The idea of deriving observers for switching networks and using those for deriving distributed controllers still leaves many questions that need to be answered. Roughly the following four stages can be distinguished.
First, observability needs to be properly defined and tests for observability have to be developed. In the above mentioned example both servers are able to reconstruct the state at the other server based on only local information. However, in an acyclic network, information only flows downstream. Therefore, only the “final” server in the network is able to reconstruct the global state information. The “first” server in the network can not reconstruct anything from the global state. A good starting point might be to use a behavioral approach for dynamical systems as presented in ([#References|references]).

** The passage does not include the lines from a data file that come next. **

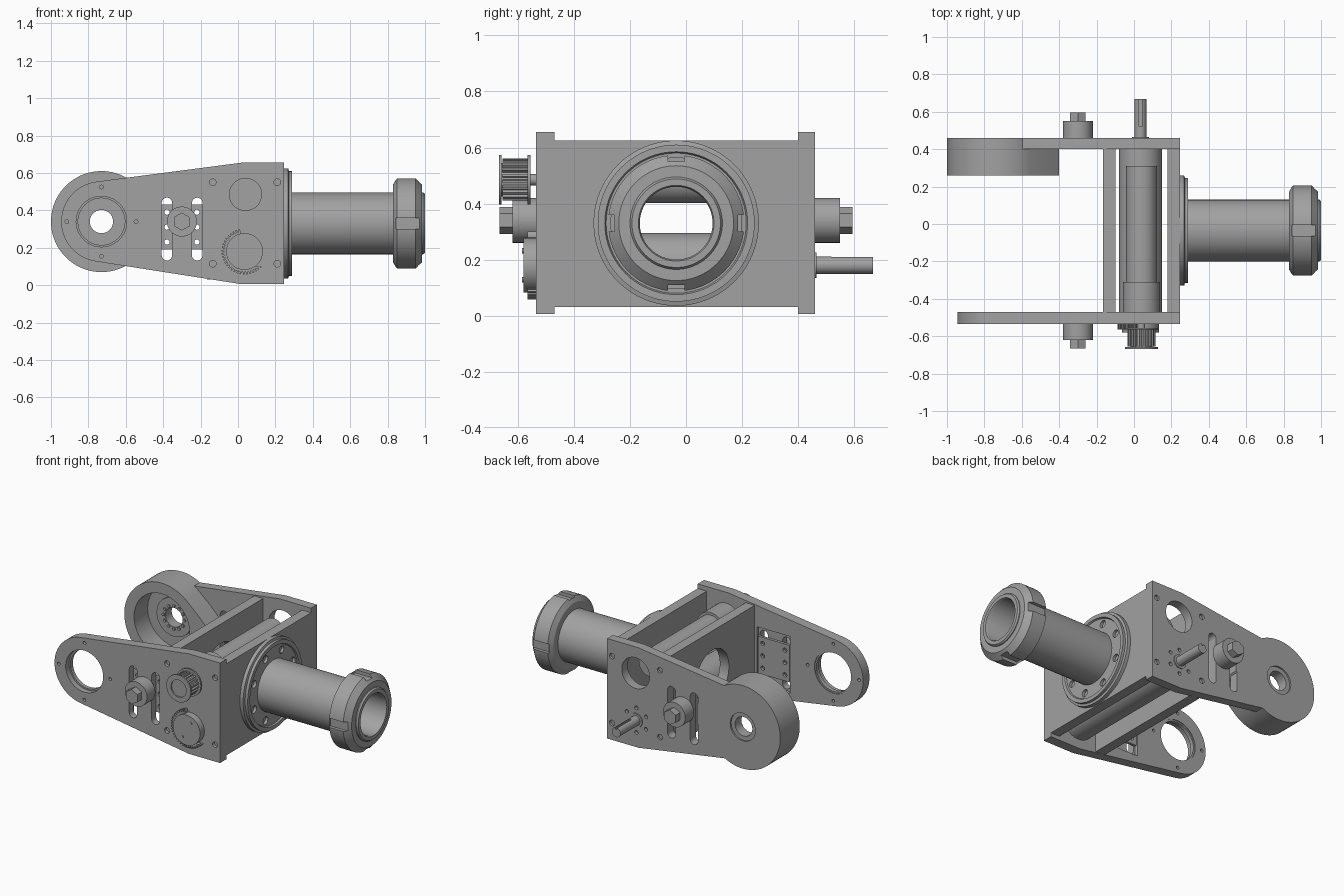
import bpy, bmesh
from math import sin, cos, pi, radians
from mathutils import Matrix, Vector

if "Cube" in bpy.data.objects:
    bpy.data.objects.remove(bpy.data.objects["Cube"], do_unlink=True)

GREY = (0.36, 0.36, 0.36, 1)
steel = bpy.data.materials.new("machined grey")
steel.use_nodes = True
steel.diffuse_color = GREY
steel.node_tree.nodes["Principled BSDF"].inputs["Base Color"].default_value = GREY
parts = []
ROT = {"y": Matrix.Rotation(-pi / 2, 4, "X"), "x": Matrix.Rotation(pi / 2, 4, "Y")}


def finish(name, bm):
    bmesh.ops.recalc_face_normals(bm, faces=bm.faces)
    mesh = bpy.data.meshes.new(name)
    bm.to_mesh(mesh)
    bm.free()
    mesh.materials.append(steel)
    ob = bpy.data.objects.new(name, mesh)
    bpy.context.collection.objects.link(ob)
    parts.append(ob)
    return ob


def prism(name, outline, y0, y1):
    """Extrude an x-z outline along y."""
    bm = bmesh.new()
    face = bm.faces.new([bm.verts.new((x, y0, z)) for x, z in outline])
    out = bmesh.ops.extrude_face_region(bm, geom=[face])
    bmesh.ops.translate(bm, vec=(0, y1 - y0, 0),
                        verts=[v for v in out["geom"] if isinstance(v, bmesh.types.BMVert)])
    return finish(name, bm)


def block(name, x0, x1, y0, y1, z0, z1):
    return prism(name, [(x0, z0), (x1, z0), (x1, z1), (x0, z1)], y0, y1)


def rod(name, a, b, r, t0, t1, axis="y", n=48):
    """Solid cylinder; a, b are (x, z) along y or (y, z) along x."""
    bm = bmesh.new()
    bmesh.ops.create_cone(bm, cap_ends=True, segments=n, radius1=r, radius2=r, depth=t1 - t0)
    mid = (t0 + t1) / 2
    place = Vector((a, mid, b)) if axis == "y" else Vector((mid, a, b))
    bm.transform(Matrix.Translation(place) @ ROT[axis])
    return finish(name, bm)


def turned(name, a, b, profile, axis="y", n=64):
    """Revolve a closed (radius, position) profile around an axis."""
    bm = bmesh.new()
    rings = [[bm.verts.new((r * cos(2 * pi * i / n), r * sin(2 * pi * i / n), t))
              for i in range(n)] for r, t in profile]
    for k, ring in enumerate(rings):
        nxt = rings[(k + 1) % len(rings)]
        for i in range(n):
            j = (i + 1) % n
            bm.faces.new((ring[i], ring[j], nxt[j], nxt[i]))
    place = Vector((a, 0, b)) if axis == "y" else Vector((0, a, b))
    bm.transform(Matrix.Translation(place) @ ROT[axis])
    return finish(name, bm)


def ring(name, a, b, r_in, r_out, t0, t1, axis="y"):
    return turned(name, a, b, [(r_in, t0), (r_out, t0), (r_out, t1), (r_in, t1)], axis)


def cut(ob, cutters):
    for c in cutters:
        mod = ob.modifiers.new("cut", "BOOLEAN")
        mod.operation, mod.solver, mod.object = "DIFFERENCE", "EXACT", c
        bpy.context.view_layer.objects.active = ob
        bpy.ops.object.modifier_apply(modifier=mod.name)
        parts.remove(c)
        bpy.data.objects.remove(c, do_unlink=True)


def arc(cx, cz, r, a0, a1, n=32):
    angles = [radians(a0 + (a1 - a0) * i / n) for i in range(n + 1)]
    return [(cx + r * cos(a), cz + r * sin(a)) for a in angles]


def around(cx, cz, r, n, start=0):
    return arc(cx, cz, r, start, start + 360, n)[:n]


def gear(cx, cz, r_root, r_tip, n):
    pts = []
    for i in range(n):
        for f, r in ((0, r_root), (0.4, r_root), (0.5, r_tip), (0.9, r_tip)):
            a = 2 * pi * (i + f) / n
            pts.append((cx + r * cos(a), cz + r * sin(a)))
    return pts


PX, PZ = -0.73, 0.34          # pivot
UX, UZ = 0.04, 0.485          # upper shaft
LX, LZ = 0.035, 0.18          # lower shaft
BX, BZ = -0.30, 0.34          # tension bolt
TY, TZ = -0.035, 0.33         # tube

# Side plates
outline = [(0.245, 0.005), (0.245, 0.655), (0.02, 0.655)] + \
    arc(PX, PZ, 0.215, 97, 261) + [(0.02, 0.005)]
corners = [(x, z) for x in (-0.135, 0.21) for z in (0.115, 0.55)]


def slots(y0, y1):
    return [prism("slot_cutter", arc(x, 0.44, 0.028, 0, 180, 12) + arc(x, 0.16, 0.028, 180, 360, 12),
                  y0, y1) for x in (-0.38, -0.218)]


def holes(points, r, y0, y1):
    return [rod("hole_cutter", x, z, r, y0, y1, n=20) for x, z in points]


front = prism("front_side_plate", outline, -0.535, -0.47)
cut(front, [rod("bore", PX, PZ, 0.135, -0.6, -0.4, n=64)] + slots(-0.6, -0.4)
    + [block("pocket", -0.42, -0.18, -0.49, -0.4, 0.12, 0.49)]
    + holes(corners, 0.018, -0.6, -0.515) + holes(around(PX, PZ, 0.185, 4), 0.01, -0.6, -0.4))
ring("front_bore_lip", PX, PZ, 0.125, 0.14, -0.5, -0.475)

back = prism("back_side_plate", outline, 0.40, 0.46)
cut(back, [rod("bore", PX, PZ, 0.12, 0.3, 0.6, n=64), rod("bore", UX, UZ, 0.1, 0.3, 0.6)]
    + slots(0.3, 0.6) + holes(corners, 0.018, 0.445, 0.6)
    + holes(around(LX, LZ, 0.08, 6, 30), 0.012, 0.44, 0.6))

# Deep pivot housing on the back plate
tail = [(-0.48, 0.20), (-0.40, 0.28), (-0.40, 0.40), (-0.48, 0.48)]
hub = prism("pivot_housing", arc(PX, PZ, 0.27, 50, 310, 56) + tail, 0.26, 0.46)
cut(hub, [rod("recess", PX, PZ, 0.20, 0.2, 0.40, n=64), rod("bore", PX, PZ, 0.09, 0.3, 0.6)]
    + holes(around(PX, PZ, 0.16, 4, 45), 0.015, 0.35, 0.43))
ring("pivot_bearing", PX, PZ, 0.062, 0.125, 0.385, 0.45)
for x, z in around(PX, PZ, 0.075, 12):
    rod("bearing_ball", x, z, 0.01, 0.378, 0.39, n=12)

# Cross plates
end_plate = block("end_cross_plate", 0.18, 0.245, -0.47, 0.40, 0.03, 0.625)
cut(end_plate, [rod("bore", TY, TZ, 0.13, 0.1, 0.3, "x", 64)])
mid_plate = block("middle_cross_plate", -0.165, -0.10, -0.47, 0.40, 0.03, 0.625)
cut(mid_plate, [rod("bore", TY, TZ, 0.17, -0.3, 0.0, "x", 64)])

# Tube with bolted flange
flange = turned("tube_flange", TY, TZ, [(0.13, 0.245), (0.295, 0.245), (0.295, 0.268), (0.28, 0.272),
                                        (0.28, 0.29), (0.255, 0.29), (0.25, 0.28), (0.13, 0.28)], "x", 80)
cut(flange, [rod("bolt_cutter", y, z, 0.024, 0.262, 0.4, "x", 20)
             for y, z in around(TY, TZ, 0.215, 8, 22.5)])
turned("main_tube", TY, TZ, [(0.13, 0.25), (0.165, 0.25), (0.165, 0.99), (0.158, 1.0),
                             (0.135, 1.0), (0.13, 0.99)], "x", 80)

# Slotted end nut
nut = turned("end_nut", TY, TZ, [(0.16, 0.83), (0.21, 0.83), (0.243, 0.85), (0.243, 0.95),
                                 (0.205, 0.985), (0.16, 0.985)], "x", 80)
cut(nut, [block("key_cutter", 0.845, 1.1, TY - 0.03, TY + 0.03, TZ + s * 0.25 - 0.03, TZ + s * 0.25 + 0.03)
          for s in (-1, 1)]
    + [block("key_cutter", 0.845, 1.1, TY + s * 0.25 - 0.03, TY + s * 0.25 + 0.03, TZ - 0.03, TZ + 0.03)
       for s in (-1, 1)])

# Upper shaft and toothed pulley
rod("upper_shaft", UX, UZ, 0.083, -0.32, 0.31)
rod("upper_shaft_collar", UX, UZ, 0.10, -0.47, -0.31)
rod("pulley_spindle", UX, UZ, 0.02, -0.57, -0.46, n=24)
prism("pulley_teeth", gear(UX, UZ, 0.062, 0.075, 20), -0.655, -0.565)
ring("pulley_rim", UX, UZ, 0.055, 0.088, -0.565, -0.555)
ring("pulley_rim", UX, UZ, 0.055, 0.088, -0.668, -0.658)
rod("pulley_face", UX, UZ, 0.06, -0.66, -0.56)

# Lower shaft, front hub and output rod
rod("lower_shaft", LX, LZ, 0.115, -0.47, 0.40, n=64)
rod("lower_front_hub", LX, LZ, 0.098, -0.58, -0.535)
teeth = prism("lower_hub_teeth", gear(LX, LZ, 0.11, 0.123, 44), -0.565, -0.535)
cut(teeth, [block("half_cutter", LX - 0.02, 0.3, -0.7, -0.4, 0.1, 0.4)])
for x, z in around(LX, LZ, 0.06, 2, 60):
    rod("hub_pin", x, z, 0.01, -0.585, -0.575, n=16)
ring("output_seal", LX, LZ, 0.028, 0.045, 0.45, 0.466)
out_rod = rod("output_rod", LX, LZ, 0.031, 0.40, 0.668, n=32)
cut(out_rod, [block("keyway", LX - 0.008, LX + 0.008, 0.52, 0.7, LZ + 0.02, LZ + 0.05)])

# Tension bolts with hex heads, and guide plate in the front pocket
for side, y0, y1, y2 in (("front", -0.535, -0.62, -0.665), ("back", 0.46, 0.55, 0.595)):
    rod(side + "_tension_boss", BX, BZ, 0.08, min(y0, y1), max(y0, y1))
    rod(side + "_hex_head", BX, BZ, 0.048, min(y1, y2), max(y1, y2), n=6)
guide = block("front_guide_plate", -0.415, -0.185, -0.49, -0.473, 0.19, 0.43)
cut(guide, holes([(x, z) for x in (-0.38, -0.22) for z in (0.23, 0.31, 0.39)], 0.014, -0.6, -0.4))

# Smooth round faces, keep edges crisp
bpy.ops.object.select_all(action="DESELECT")
for ob in parts:
    ob.select_set(True)
bpy.context.view_layer.objects.active = parts[0]
bpy.ops.object.shade_smooth_by_angle(angle=radians(30))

Second, observers need to be designed for arbitrary observable networks. As a small deviation in the measurements due to noise should also lead to a small observer error, a general methodology needs to be developed to arrive at observers which reconstruct the global state, but are not too sensitive to noise.
Related to this is also the stability analysis of distributed policies, since the servers are not necessarily synchronized, which is the next issue to address. This will be joint research with prof. Armbruster (Arizona State University, Tempe, AZ; part-time with Systems Engineering Group, Mechanical Engineering, TU/e), including applications to self-organizing networks. For that purpose, the PhD Student should also stay at Arizona State University, Tempe, AZ, for three months, around the end of his/her second year.
Finally, distributed controllers should be designed for networks, which is not simply a combination of state feedback controllers and observers. Notice that even though for an acyclic network the “first” server can not reconstruct anything, the “second” server is able to reconstruct the state at the “first” server and therefore might be able to adjust itself properly to the “first” server. Eventually, the entire network might still converge towards desired network behavior.